Analysis: Britain and Ireland are delighted with the successful State visit
President Michael D Higgins and Queen Elizabeth before the banquet held at Windsor Castle. Photograph: Alan Betson
History, good and bad, has happened inside the walls of the Houses of Parliament in Westminster for centuries and then, sometimes, it comes back as scenes in a film.
Yesterday, dozens of film extras – the women dressed in pre-Great War clothing, the men mostly as police with shiny buttons – gathered in New Palace Yard just yards from Big Ben.
There, cameras rolled, filming scenes for Suffragette, which records one woman’s fight for the vote, starring Carey Mulligan, Helena Bonham Carter and Brendan Gleeson.
Last Tuesday, the Palace of Westminster saw yet another page in history when Michael D Higgins made the first of a series of speeches during the week. The question, perhaps, is whether film-makers, or storytellers, in decades to come will look at Higgins’s words when they tell the history of British-Irish relations in the 21st century.
In the days since, there has been a kaleidoscope of memories: the Windsor procession; or the Guildhall’s performance of Amhrán na bhFiann , sweet, light, ethereal, so unlike anything usually heard.
Equally, there was British prime minister David Cameron’s momentary emotion – even discounting the coldness that lies at the heart of politics, as he welcomed Higgins to Number 10.
Or, perhaps, the sight of former Conservative prime minister John Major, who sat in the VIP presidential box in the Royal Albert Hall, minus the man who was his partner in the Downing Street Declaration, the now ailing Albert Reynolds.
The degree of the warmth of the official welcome has been noticed and appreciated, too, by the Irish side.

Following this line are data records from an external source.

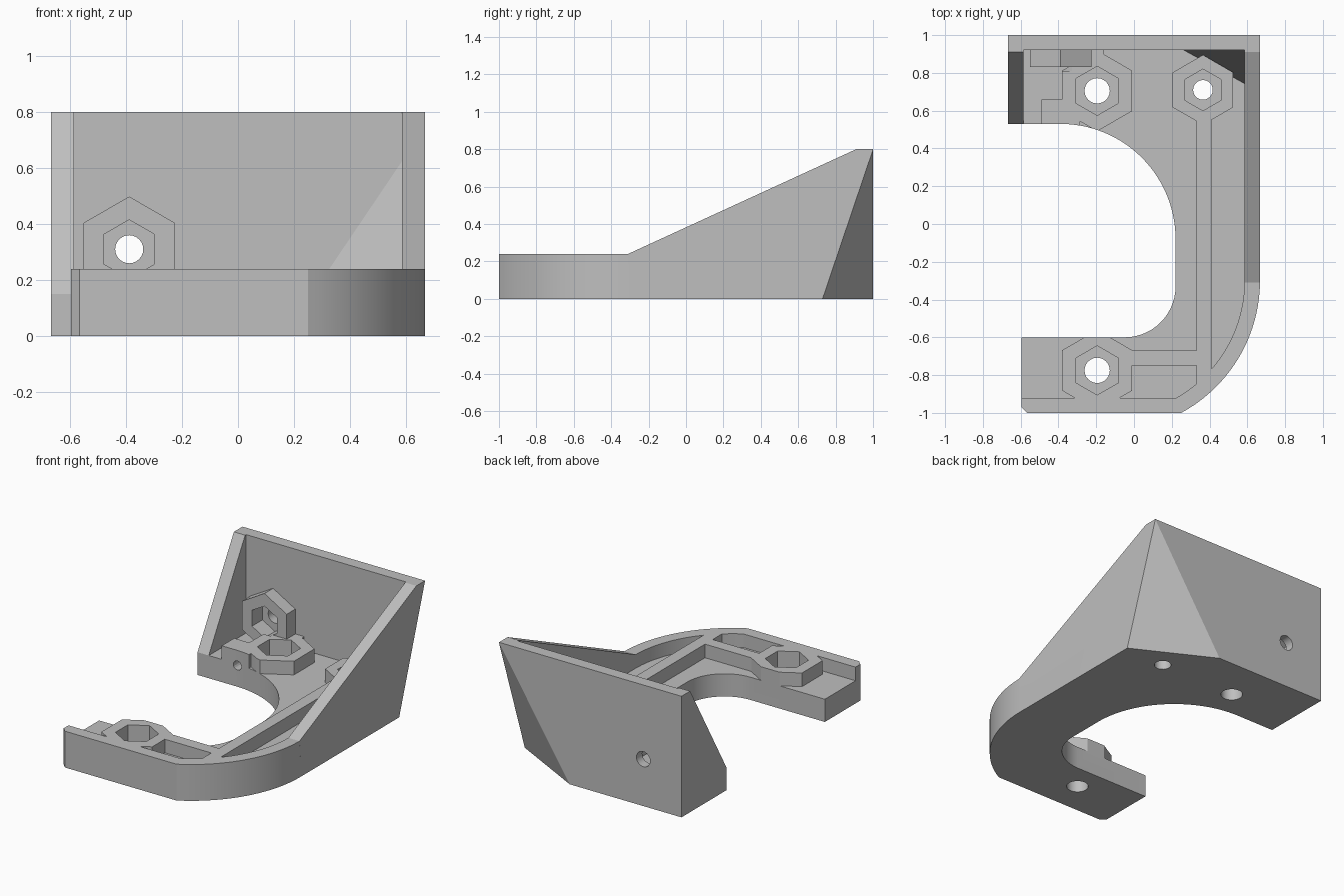
import bpy, bmesh
from math import sin, cos, pi, radians
from mathutils import Vector

if "Cube" in bpy.data.objects:
    bpy.data.objects.remove(bpy.data.objects["Cube"], do_unlink=True)

grey = bpy.data.materials.new("light_grey_plastic")
grey.use_nodes = True
COLOUR = (0.52, 0.52, 0.52, 1)
grey.diffuse_color = COLOUR
grey.node_tree.nodes["Principled BSDF"].inputs["Base Color"].default_value = COLOUR

AXES = {"x": lambda u, v, w: (w, u, v),
        "y": lambda u, v, w: (u, w, v),
        "z": lambda u, v, w: (u, v, w)}


def finish(name, bm):
    bmesh.ops.recalc_face_normals(bm, faces=bm.faces)
    mesh = bpy.data.meshes.new(name)
    bm.to_mesh(mesh)
    bm.free()
    mesh.materials.append(grey)
    obj = bpy.data.objects.new(name, mesh)
    bpy.context.scene.collection.objects.link(obj)
    return obj


def prism(name, points, low, high, axis="z"):
    """Extrude a 2D outline along an axis."""
    bm = bmesh.new()
    place = AXES[axis]
    a = [bm.verts.new(place(u, v, low)) for u, v in points]
    b = [bm.verts.new(place(u, v, high)) for u, v in points]
    n = len(points)
    bm.faces.new(a)
    bm.faces.new(b)
    for i in range(n):
        j = (i + 1) % n
        bm.faces.new((a[i], a[j], b[j], b[i]))
    return finish(name, bm)


def hull(name, points):
    bm = bmesh.new()
    for p in points:
        bm.verts.new(p)
    bmesh.ops.convex_hull(bm, input=bm.verts)
    return finish(name, bm)


def arc(cx, cy, r, start, end, steps=20):
    angles = [radians(start + (end - start) * i / steps) for i in range(steps + 1)]
    return [(cx + r * cos(t), cy + r * sin(t)) for t in angles]


def ring(cx, cy, r, n):
    return [(cx + r * sin(2 * pi * i / n), cy + r * cos(2 * pi * i / n)) for i in range(n)]


def rect(x0, x1, y0, y1):
    return [(x0, y0), (x1, y0), (x1, y1), (x0, y1)]


def combine(target, tool, operation):
    """Apply a boolean and discard the tool."""
    mod = target.modifiers.new("join", "BOOLEAN")
    mod.object, mod.operation, mod.solver = tool, operation, "EXACT"
    deps = bpy.context.evaluated_depsgraph_get()
    mesh = bpy.data.meshes.new_from_object(target.evaluated_get(deps))
    target.modifiers.clear()
    target.data = mesh
    bpy.data.objects.remove(tool, do_unlink=True)


FLOOR, RIM, TOP = 0.15, 0.24, 0.8
SIDE, INNER = 0.667, 0.585

# C-shaped base
outline = ([(-SIDE, 1), (SIDE, 1)] + arc(-0.129, -0.3, 0.796, 0, -61.6)
           + [(-0.565, -1), (-0.595, -0.97), (-0.595, -0.6)]
           + arc(-0.05, -0.33, 0.27, -90, 0, 14)
           + arc(-0.39, -0.08, 0.61, 0, 90, 28) + [(-SIDE, 0.53)])
body = prism("corner_bracket", outline, 0, RIM)

# Pocket inside the rim, leaving bosses and ribs standing
pocket = prism("pocket", [(-0.8, 0.92), (INNER, 0.92)]
               + arc(-0.129, -0.3, 0.714, 0, -60.3) + [(-0.8, -0.92)], FLOOR, 1)
# x, y, boss radius, nut radius, hole radius
bosses = [(-0.195, 0.705, 0.214, 0.13, 0.067),
          (0.365, 0.71, 0.185, 0.11, 0.052),
          (-0.195, -0.775, 0.214, 0.13, 0.067)]
for x, y, r, nut, hole in bosses:
    combine(pocket, prism("boss", ring(x, y, r, 6), 0.1, RIM), "DIFFERENCE")
ribs = [(0.33, 0.41, -0.85, 0.65), (-0.1, 0.36, -0.75, -0.67),
        (-0.49, -0.285, 0.4, 0.66), (-0.25, -0.16, 0.82, 0.95)]
for r in ribs:
    combine(pocket, prism("rib", rect(*r), 0.1, RIM), "DIFFERENCE")
combine(body, pocket, "DIFFERENCE")

# Back wall and sloping side walls
walls = [
    prism("back_wall", rect(-SIDE, SIDE, 0, TOP), 0.92, 1, "y"),
    prism("right_wall", [(-0.31, RIM), (0.91, TOP), (1, TOP), (1, 0.1), (-0.3, 0.1)],
          INNER, SIDE, "x"),
    prism("left_wall", [(0.53, FLOOR), (0.91, TOP), (1, TOP), (1, 0.05), (0.53, 0.05)],
          -SIDE, -INNER, "x"),
    # Slanted filler behind the cut corner
    hull("corner_filler", [(0.213, 0.93, 0.1), (0.63, 0.93, 0.1), (0.63, 0.70, 0.1),
                           (0.213, 0.96, 0.1), (0.63, 0.96, 0.1),
                           (0.591, 0.93, 0.66), (0.63, 0.93, 0.7)]),
    prism("wall_boss", ring(-0.388, 0.31, 0.188, 6), 0.83, 0.95, "y"),
]
for wall in walls:
    combine(body, wall, "UNION")

# Nut recesses and screw holes
for x, y, r, nut, hole in bosses:
    combine(body, prism("nut_recess", ring(x, y, nut, 6), 0.11, 0.5), "DIFFERENCE")
    combine(body, prism("screw_hole", ring(x, y, hole, 24), -0.2, 0.3), "DIFFERENCE")
combine(body, prism("wall_recess", ring(-0.388, 0.31, 0.105, 6), 0.81, 0.94, "y"), "DIFFERENCE")
combine(body, prism("wall_hole", ring(-0.388, 0.31, 0.05, 24), 0.85, 1.2, "y"), "DIFFERENCE")
combine(body, prism("pin_hole", ring(-0.375, 0.14, 0.03, 16), 0.4, 0.64, "y"), "DIFFERENCE")

# Slanted cut across the back right corner
apex = Vector((SIDE, 1, TOP - 0.002))
down_side = Vector((SIDE, 0.73, 0)) - apex
down_back = Vector((0.15, 1, 0)) - apex
normal = down_side.cross(down_back).normalized()
if normal.x < 0:
    normal.negate()
mid = apex + (down_side + down_back) / 2
u = (down_back - down_side).normalized()
v = normal.cross(u)
corners = [mid + u * a + v * b for a in (-2, 2) for b in (-2, 2)]
combine(body, hull("corner_cut", corners + [c + normal for c in corners]), "DIFFERENCE")

# Smooth arcs, sharp edges
bpy.ops.object.select_all(action="DESELECT")
body.select_set(True)
bpy.context.view_layer.objects.active = body
bpy.ops.object.shade_smooth_by_angle(angle=radians(20))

So where do British-Irish relations stand now? Disaster and success are usually exaggerated. Undoubtedly, however, the Higgins visit has set a new benchmark in cordiality, which will seep elsewhere. Too many Irish, perhaps, will mistakenly believe the people of Britain thought about Michael D Higgins and nothing else during the course of this week. They did not, of course.
If politically interested, they paid more attention to British culture secretary Maria Miller’s resignation over expenses or the rise of the UK Independence Party in the polls.
If not, they may have had more interest in Manchester United’s defeat by Bayern Munich, or Chelsea’s triumph over Paris St-Germain in the Champions League.
Even if one, or indeed both, are correct, it still does not diminish the value of the seeds that have been sown by the President, but also by those who have welcomed him, during five days in April.
In the Albert Hall late on Thursday, a choir put together by the London-Irish Centre in Camden gave full-throated backing to The Parting Glass .
If Higgins’s visit has meant much to the Irish in Ireland, it has meant more to the Irish in Britain, whose sense of belonging there has been copper-fastened.
Celebration of belonging
Too often, the Irish in Britain have been denigrated by the Irish at home as “plastic Paddies”, even if their Irish identity has been central to their sense of themselves. That sense of belonging, but also of pride, was evident in the Albert Hall.